The article comprises the following parts: Self-concepts and Self-concept Change: A Status Dynamic Approach "The term stigma, then, will be used to refer to an attribute that is deeply discrediting, but it should be seen that a language of relationships, not attributes, is really needed. Finally, the formulation provides the logical basis for new and very powerful forms of intervention to change the self-concept, which forms are described in the final section of the paper.
Saul McLeodpublished The term self-concept is a general term used to refer to how someone thinks about, evaluates or perceives themselves. To be aware of oneself is to have a concept of oneself.
Baumeister provides the following self-concept definition: The self-concept is an important term for both social and humanistic psychology. Lewis suggests that development of a concept of self has two aspects: The child realizes that they exist as a separate entity from others and that they continue to exist over time and space.
According to Lewis awareness of the existential self begins as young as two to three months old and arises in part due to the relation the child has with the world. For example, the child smiles and someone smiles back, or the child touches a mobile and sees it move.
Just as other objects including people have properties that can be experienced big, small, red, smooth and so on so the child is becoming aware of him or her self as an object which can be experienced and which has properties.
The self too can be put into categories such as age, gender, size or skill. Later, self-description also begins to include reference to internal psychological traits, comparative evaluations and to how others see them.
Carl Rogers believes that the self-concept has three different components: Indeed a person with anorexia who is thin may have a self image in which the person believes they are fat.
Kuhn investigated the self-image by using The Twenty Statements Test. He found that the responses could be divided into two major groups.
These were social roles external or objective aspects of oneself such as son, teacher, friend and personality traits internal or affective aspects of oneself such as gregarious, impatient, humorous.
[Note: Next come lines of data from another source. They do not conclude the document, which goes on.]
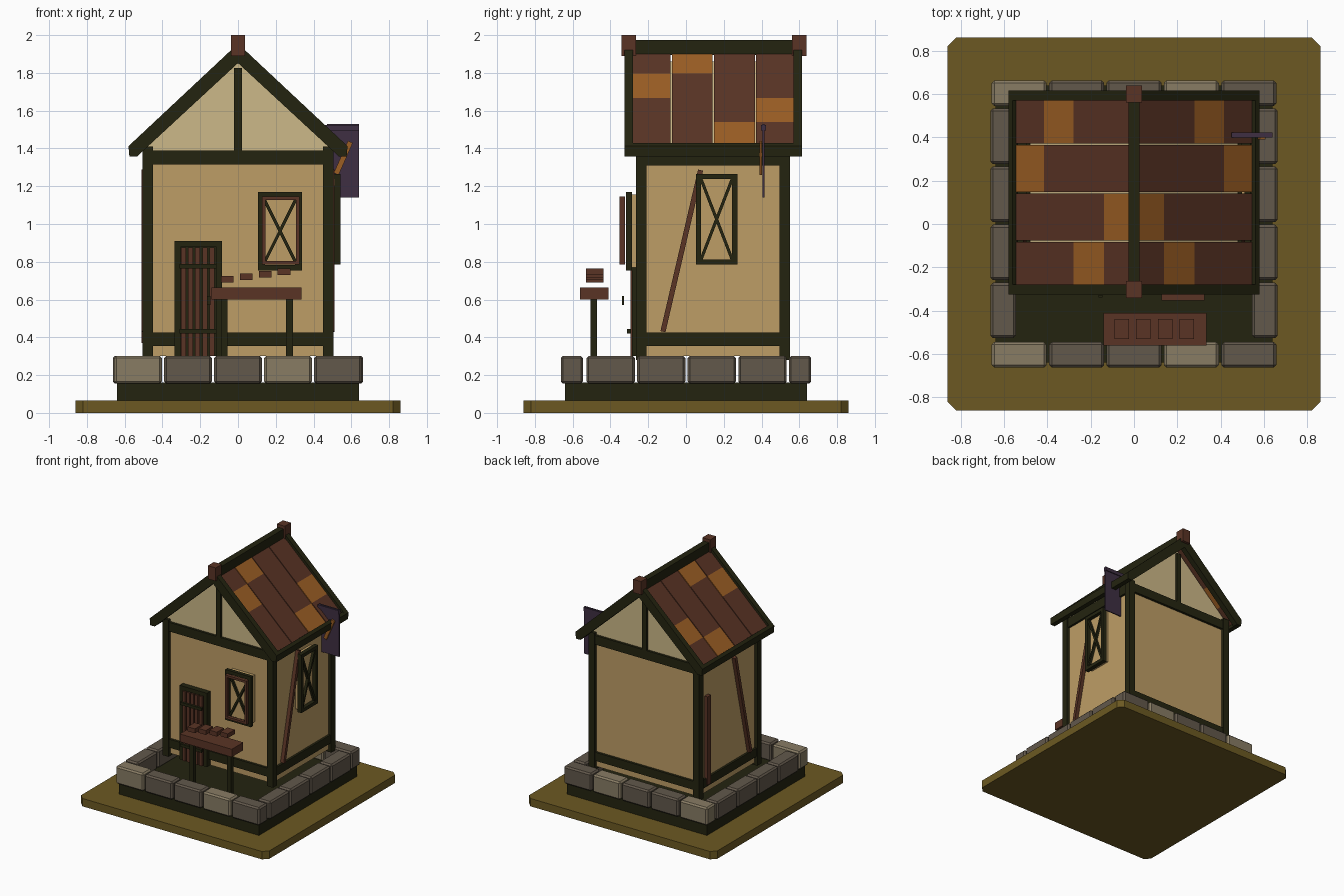
import bpy, bmesh
from mathutils import Vector, Matrix

if "Cube" in bpy.data.objects:
    bpy.data.objects.remove(bpy.data.objects["Cube"])


def material(name, r, g, b):
    lin = [((c / 255 + 0.055) / 1.055) ** 2.4 for c in (r, g, b)]
    m = bpy.data.materials.new(name)
    m.diffuse_color = (*lin, 1)
    m.use_nodes = True
    m.node_tree.nodes["Principled BSDF"].inputs["Base Color"].default_value = m.diffuse_color
    return m


EARTH = material("earth", 108, 89, 34)
TIMBER = material("dark timber", 36, 36, 16)
PLASTER = material("wall plaster", 190, 158, 102)
GABLE = material("pale plaster", 204, 184, 136)
STONE = material("dark stone", 98, 88, 75)
LIGHT = material("light stone", 136, 124, 100)
WOOD = material("red brown wood", 90, 52, 37)
ORANGE = material("orange tile", 156, 94, 36)
PURPLE = material("purple cloth", 62, 47, 66)


def finish(name, bm, mat, bevel=0):
    if bevel:
        bmesh.ops.bevel(bm, geom=bm.edges[:], offset=bevel, segments=1, affect='EDGES')
    bmesh.ops.recalc_face_normals(bm, faces=bm.faces)
    me = bpy.data.meshes.new(name)
    bm.to_mesh(me)
    bm.free()
    me.materials.append(mat)
    ob = bpy.data.objects.new(name, me)
    bpy.context.collection.objects.link(ob)
    return ob


def box(name, mat, x0, x1, y0, y1, z0, z1, bevel=0):
    bm = bmesh.new()
    bmesh.ops.create_cube(bm, size=1)
    for v in bm.verts:
        v.co = ((x0 + x1) / 2 + v.co.x * (x1 - x0), (y0 + y1) / 2 + v.co.y * (y1 - y0),
                (z0 + z1) / 2 + v.co.z * (z1 - z0))
    return finish(name, bm, mat, bevel)


def prism(name, mat, pts, y0, y1):
    """Extrude an (x, z) outline along y."""
    bm = bmesh.new()
    f = bm.faces.new([bm.verts.new((x, y0, z)) for x, z in pts])
    ext = bmesh.ops.extrude_face_region(bm, geom=[f])
    for v in ext["geom"]:
        if isinstance(v, bmesh.types.BMVert):
            v.co.y = y1
    return finish(name, bm, mat)


def bar(name, mat, p, q, width, depth, normal):
    """Straight bar from p to q; depth is measured along normal."""
    p, q, n = Vector(p), Vector(q), Vector(normal)
    d = (q - p).normalized()
    rot = Matrix((d, n.cross(d), n)).transposed()
    bm = bmesh.new()
    bmesh.ops.create_cube(bm, size=1)
    for v in bm.verts:
        v.co = (p + q) / 2 + rot @ Vector((v.co.x * (q - p).length, v.co.y * width, v.co.z * depth))
    return finish(name, bm, mat)


# Ground slab with cut corners
c, s = 0.82, 0.86
bm = bmesh.new()
ring = [(-c, -s), (c, -s), (s, -c), (s, c), (c, s), (-c, s), (-s, c), (-s, -c)]
f = bm.faces.new([bm.verts.new((x, y, 0)) for x, y in ring])
for v in bmesh.ops.extrude_face_region(bm, geom=[f])["geom"]:
    if isinstance(v, bmesh.types.BMVert):
        v.co.z = 0.065
finish("ground_slab", bm, EARTH)

# Foundation and ring of stones
box("foundation", TIMBER, -0.64, 0.64, -0.64, 0.64, 0.065, 0.16)
P = 0.265
for i in range(5):
    x = -0.6625 + i * P
    m = LIGHT if i in (0, 3) else STONE
    for tag, y in (("front", -0.663), ("back", 0.545)):
        box(f"{tag}_stone_{i}", m, x + 0.006, x + P - 0.006, y, y + 0.118, 0.155, 0.302, 0.012)
for i in range(4):
    y = -0.533 + i * 0.268
    for tag, x in (("left", -0.663), ("right", 0.545)):
        box(f"{tag}_stone_{i}", STONE, x, x + 0.118, y + 0.006, y + 0.262, 0.155, 0.302, 0.012)

# Walls and gables
box("walls", PLASTER, -0.48, 0.48, -0.24, 0.525, 0.30, 1.385)
prism("gable_walls", GABLE, [(-0.48, 1.385), (0.48, 1.385), (0.48, 1.415), (0, 1.86), (-0.48, 1.415)],
      -0.24, 0.525)

# Timber frame
for sx in (-1, 1):
    side = "left" if sx < 0 else "right"
    xa, xb = sorted((sx * 0.45, sx * 0.505))
    for tag, y in (("front", -0.265), ("back", 0.495)):
        box(f"{side}_{tag}_post", TIMBER, xa, xb, y, y + 0.055, 0.28, 1.41)
    xa, xb = sorted((sx * 0.46, sx * 0.498))
    box(f"{side}_sill", TIMBER, xa, xb, -0.25, 0.54, 0.355, 0.425)
    box(f"{side}_top_beam", TIMBER, xa, xb, -0.25, 0.54, 1.31, 1.39)
    bar(f"{side}_brace", WOOD, (sx * 0.497, -0.122, 0.43), (sx * 0.497, 0.077, 1.285), 0.027, 0.03, (1, 0, 0))
for tag, y in (("front", -0.26), ("back", 0.51)):
    box(f"{tag}_sill", TIMBER, -0.46, 0.46, y, y + 0.035, 0.355, 0.425)
    box(f"{tag}_tie_beam", TIMBER, -0.5, 0.5, y, y + 0.035, 1.315, 1.39)
    box(f"{tag}_king_post", TIMBER, -0.02, 0.02, y, y + 0.035, 1.385, 1.825)
box("left_wall_plank", WOOD, -0.51, -0.48, 0.40, 0.445, 0.37, 1.10)

# Roof: plank rows with one orange tile each, barge boards and eaves
K = 0.93
cuts = [0.0, 0.138, 0.278, 0.415, 0.545]
rows = [(-0.285, -0.082), (-0.075, 0.14), (0.147, 0.364), (0.371, 0.575)]
for sx in (-1, 1):
    side = "left" if sx < 0 else "right"
    for r, (y0, y1) in enumerate(rows):
        for k in range(4):
            a, b = cuts[k], cuts[k + 1]
            za, zb = 1.925 - K * a, 1.925 - K * b
            prism(f"{side}_roof_tile_{r}_{k}", ORANGE if k == (1, 0, 3, 2)[r] else WOOD,
                  [(sx * a, za), (sx * b, zb), (sx * b, zb - 0.045), (sx * a, za - 0.045)], y0, y1)
    for tag, y in (("front", -0.325), ("back", 0.57)):
        prism(f"{side}_{tag}_barge_board", TIMBER,
              [(0, 1.955), (sx * 0.58, 1.412), (sx * 0.535, 1.357), (0, 1.852)], y, y + 0.045)
    prism(f"{side}_eave_beam", TIMBER,
          [(sx * 0.535, 1.41), (sx * 0.56, 1.43), (sx * 0.58, 1.412), (sx * 0.575, 1.357), (sx * 0.535, 1.357)],
          -0.325, 0.615)
box("ridge_beam", TIMBER, -0.026, 0.026, -0.30, 0.59, 1.895, 1.975)
for tag, y in (("front", -0.342), ("back", 0.56)):
    box(f"{tag}_ridge_cap", WOOD, -0.036, 0.036, y, y + 0.078, 1.89, 2.0)

# Door
for x in (-0.335, -0.115):
    box("door_jamb", TIMBER, x, x + 0.03, -0.285, -0.235, 0.30, 0.91)
box("door_lintel", TIMBER, -0.335, -0.085, -0.285, -0.235, 0.877, 0.91)
box("door_back", TIMBER, -0.31, -0.11, -0.265, -0.235, 0.30, 0.88)
for i in range(5):
    x = -0.303 + i * 0.038
    box(f"door_plank_{i}", WOOD, x, x + 0.027, -0.295, -0.26, 0.30, 0.875)
for z in (0.42, 0.765):
    box("door_strap", TIMBER, -0.31, -0.115, -0.312, -0.29, z, z + 0.023)
box("door_handle", TIMBER, -0.163, -0.145, -0.338, -0.328, 0.57, 0.62)


def window(name, to3d, normal, u0, u1, z0, z1, w, mat, cross, d):
    """Rectangular frame in (u, z) with an optional diagonal cross."""
    h = w / 2
    for z in (z0 + h, z1 - h):
        bar(name + "_rail", mat, to3d(u0, z), to3d(u1, z), w, d, normal)
    for u in (u0 + h, u1 - h):
        bar(name + "_stile", mat, to3d(u, z0), to3d(u, z1), w, d, normal)
    if cross:
        for a, b in ((z0, z1), (z1, z0)):
            bar(name + "_cross", TIMBER, to3d(u0 + w, a + (w if a == z0 else -w)),
                to3d(u1 - w, b + (w if b == z0 else -w)), 0.016, d * 0.6, normal)


# Front and side windows
box("front_window_pane", PLASTER, 0.12, 0.325, -0.285, -0.235, 0.77, 1.155)
window("front_window", lambda u, z: (u, -0.302, z), (0, 1, 0), 0.105, 0.34, 0.755, 1.17, 0.028, TIMBER, True, 0.03)
window("front_window_trim", lambda u, z: (u, -0.338, z), (0, 1, 0), 0.127, 0.325, 0.785, 1.145, 0.018, WOOD, False, 0.028)
box("side_window_pane", PLASTER, 0.475, 0.512, 0.065, 0.255, 0.80, 1.255)
window("side_window", lambda u, z: (0.526, u, z), (1, 0, 0), 0.052, 0.272, 0.785, 1.265, 0.028, TIMBER, True, 0.034)

# Market table with floating wares
box("table_top", WOOD, -0.14, 0.335, -0.56, -0.41, 0.60, 0.665)
for x in (-0.09, 0.255):
    box("table_leg", TIMBER, x, x + 0.035, -0.505, -0.47, 0.155, 0.605)
for i in range(4):
    x, z = -0.09 + i * 0.1, 0.69 + i * 0.013
    box(f"ware_block_{i}", WOOD, x, x + 0.067, -0.53, -0.438, z, z + 0.036)

# Hanging banner on the right side
box("banner", PURPLE, 0.47, 0.64, 0.406, 0.415, 1.14, 1.53)
box("banner_rod", PURPLE, 0.45, 0.64, 0.398, 0.423, 1.495, 1.525)
bar("banner_emblem", ORANGE, (0.52, 0.396, 1.265), (0.595, 0.396, 1.435), 0.028, 0.012, (0, 1, 0))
We are all social beings whose behavior is shaped to some extent by the roles we play.
Such roles as student, housewife, or member of the football team not only help others to recognize us but also help us to know what is expected of us in various situations. These are the third dimension of our self-descriptions.
Typically young people describe themselves more in terms of personal traits, whereas older people feel defined to a greater extent by their social roles. Self-esteem the extent to which you value yourself Self-esteem also known as self-worth refers to the extent to which we like accept or approve of ourselves, or how much we value ourselves.
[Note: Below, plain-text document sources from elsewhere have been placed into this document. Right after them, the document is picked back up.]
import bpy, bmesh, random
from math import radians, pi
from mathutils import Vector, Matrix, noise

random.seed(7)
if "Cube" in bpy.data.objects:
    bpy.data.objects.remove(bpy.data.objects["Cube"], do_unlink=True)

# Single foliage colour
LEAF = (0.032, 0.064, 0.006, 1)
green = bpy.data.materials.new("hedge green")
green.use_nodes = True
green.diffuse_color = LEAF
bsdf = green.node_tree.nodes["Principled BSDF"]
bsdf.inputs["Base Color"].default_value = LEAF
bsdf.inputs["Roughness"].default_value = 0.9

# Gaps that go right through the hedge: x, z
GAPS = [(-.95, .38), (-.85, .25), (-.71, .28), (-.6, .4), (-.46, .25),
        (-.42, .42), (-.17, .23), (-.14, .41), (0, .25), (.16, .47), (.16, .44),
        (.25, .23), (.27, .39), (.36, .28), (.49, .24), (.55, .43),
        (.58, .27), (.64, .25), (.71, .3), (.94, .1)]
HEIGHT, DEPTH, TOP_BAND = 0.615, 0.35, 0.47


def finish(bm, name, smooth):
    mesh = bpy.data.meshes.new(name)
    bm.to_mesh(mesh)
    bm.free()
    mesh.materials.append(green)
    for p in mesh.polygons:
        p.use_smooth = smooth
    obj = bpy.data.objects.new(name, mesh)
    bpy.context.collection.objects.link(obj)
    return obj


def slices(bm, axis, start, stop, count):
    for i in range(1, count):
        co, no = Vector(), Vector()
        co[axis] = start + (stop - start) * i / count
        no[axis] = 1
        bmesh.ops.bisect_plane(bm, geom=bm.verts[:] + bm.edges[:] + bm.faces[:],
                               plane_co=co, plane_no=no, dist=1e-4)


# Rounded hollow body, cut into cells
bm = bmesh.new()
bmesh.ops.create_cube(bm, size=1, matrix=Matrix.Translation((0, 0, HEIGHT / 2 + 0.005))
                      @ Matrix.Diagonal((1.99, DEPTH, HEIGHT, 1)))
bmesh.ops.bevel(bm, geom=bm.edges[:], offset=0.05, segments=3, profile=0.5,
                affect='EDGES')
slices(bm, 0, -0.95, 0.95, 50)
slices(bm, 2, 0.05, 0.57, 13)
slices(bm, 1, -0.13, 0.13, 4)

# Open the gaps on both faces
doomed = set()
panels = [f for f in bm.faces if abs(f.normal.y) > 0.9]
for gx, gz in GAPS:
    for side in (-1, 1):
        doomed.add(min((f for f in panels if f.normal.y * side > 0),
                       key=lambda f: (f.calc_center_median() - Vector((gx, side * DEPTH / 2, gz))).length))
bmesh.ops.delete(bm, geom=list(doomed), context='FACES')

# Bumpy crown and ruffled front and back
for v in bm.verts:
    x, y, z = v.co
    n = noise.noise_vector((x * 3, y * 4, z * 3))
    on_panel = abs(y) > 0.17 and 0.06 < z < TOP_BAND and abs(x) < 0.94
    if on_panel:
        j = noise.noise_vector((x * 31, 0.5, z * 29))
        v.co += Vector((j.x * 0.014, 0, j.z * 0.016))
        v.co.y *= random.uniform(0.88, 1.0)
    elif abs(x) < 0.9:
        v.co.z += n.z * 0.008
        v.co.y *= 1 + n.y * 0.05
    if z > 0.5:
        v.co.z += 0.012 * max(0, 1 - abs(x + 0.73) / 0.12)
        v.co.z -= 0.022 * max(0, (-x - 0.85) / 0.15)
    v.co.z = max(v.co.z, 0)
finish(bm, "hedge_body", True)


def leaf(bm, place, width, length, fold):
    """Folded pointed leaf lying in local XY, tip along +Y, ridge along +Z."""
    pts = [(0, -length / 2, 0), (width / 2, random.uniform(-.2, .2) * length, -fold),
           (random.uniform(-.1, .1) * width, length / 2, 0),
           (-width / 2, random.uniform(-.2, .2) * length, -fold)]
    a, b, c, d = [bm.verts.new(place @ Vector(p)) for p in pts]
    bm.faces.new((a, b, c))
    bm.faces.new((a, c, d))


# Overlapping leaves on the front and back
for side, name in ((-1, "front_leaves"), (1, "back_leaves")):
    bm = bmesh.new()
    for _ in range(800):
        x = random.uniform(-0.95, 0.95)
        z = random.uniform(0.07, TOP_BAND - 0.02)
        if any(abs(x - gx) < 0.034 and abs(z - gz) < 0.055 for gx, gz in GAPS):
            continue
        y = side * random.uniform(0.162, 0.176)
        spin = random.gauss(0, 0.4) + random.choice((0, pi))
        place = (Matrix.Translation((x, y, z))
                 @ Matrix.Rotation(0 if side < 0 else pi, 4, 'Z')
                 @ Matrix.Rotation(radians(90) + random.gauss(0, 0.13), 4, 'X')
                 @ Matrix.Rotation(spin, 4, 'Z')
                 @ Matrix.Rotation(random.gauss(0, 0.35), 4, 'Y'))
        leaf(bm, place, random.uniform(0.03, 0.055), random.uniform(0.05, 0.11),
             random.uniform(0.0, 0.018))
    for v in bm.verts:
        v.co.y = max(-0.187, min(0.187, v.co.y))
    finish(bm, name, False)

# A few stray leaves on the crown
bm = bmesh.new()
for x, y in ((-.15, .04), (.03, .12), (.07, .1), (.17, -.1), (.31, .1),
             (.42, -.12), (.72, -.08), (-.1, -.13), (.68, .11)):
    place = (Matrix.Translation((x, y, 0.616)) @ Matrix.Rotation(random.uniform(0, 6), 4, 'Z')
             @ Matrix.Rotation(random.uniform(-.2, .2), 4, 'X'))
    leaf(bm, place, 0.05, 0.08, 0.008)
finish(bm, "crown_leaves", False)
Self-esteem always involves a degree of evaluation and we may have either a positive or a negative view of ourselves. For example, Harrill Self Esteem Inventory is a questionnaire comprising 15 statements about a range of interest. Morse and Gergen showed that in uncertain or anxiety-arousing situations our self-esteem may change rapidly.
Participants were waiting for a job interview in a waiting room. They were sat with another candidate a confederate of the experimenter in one of two conditions: Clean - dressed in a smart suit, carrying a briefcase opened to reveal a slide rule and books.That is, the self-concept is more likely to change by internalizing public behavior than by internalizing behavior that is identical but lacks the interper- sonal context.
Defining The Formation of Self-Concept. Image Source. Self-concept is simply the image that we have. How precisely does this without anyone else's help image shape and change after some time? CHAPTER 15 Self-Concept Identity Identity is an individual’s conscious description of who he is.
A client’s identity is assessed by asking the person to describe oneself. This description of .
Self-concept is the image that we have of ourselves. How exactly does this self-image form and change over time? This image develops in a number of ways but is particularly influenced by our interactions with important people in our lives.
Self-concept tends to be more malleable when people are younger and still going through the process of self-discovery and identity formation. As people age, self-perceptions become much more detailed and organized as people form a better idea of who they are and what is important to them.
Formation & Change - Self-Concept Formation & Change - Self-Concept This assignment is about how a person constructs their self-concept and how they then.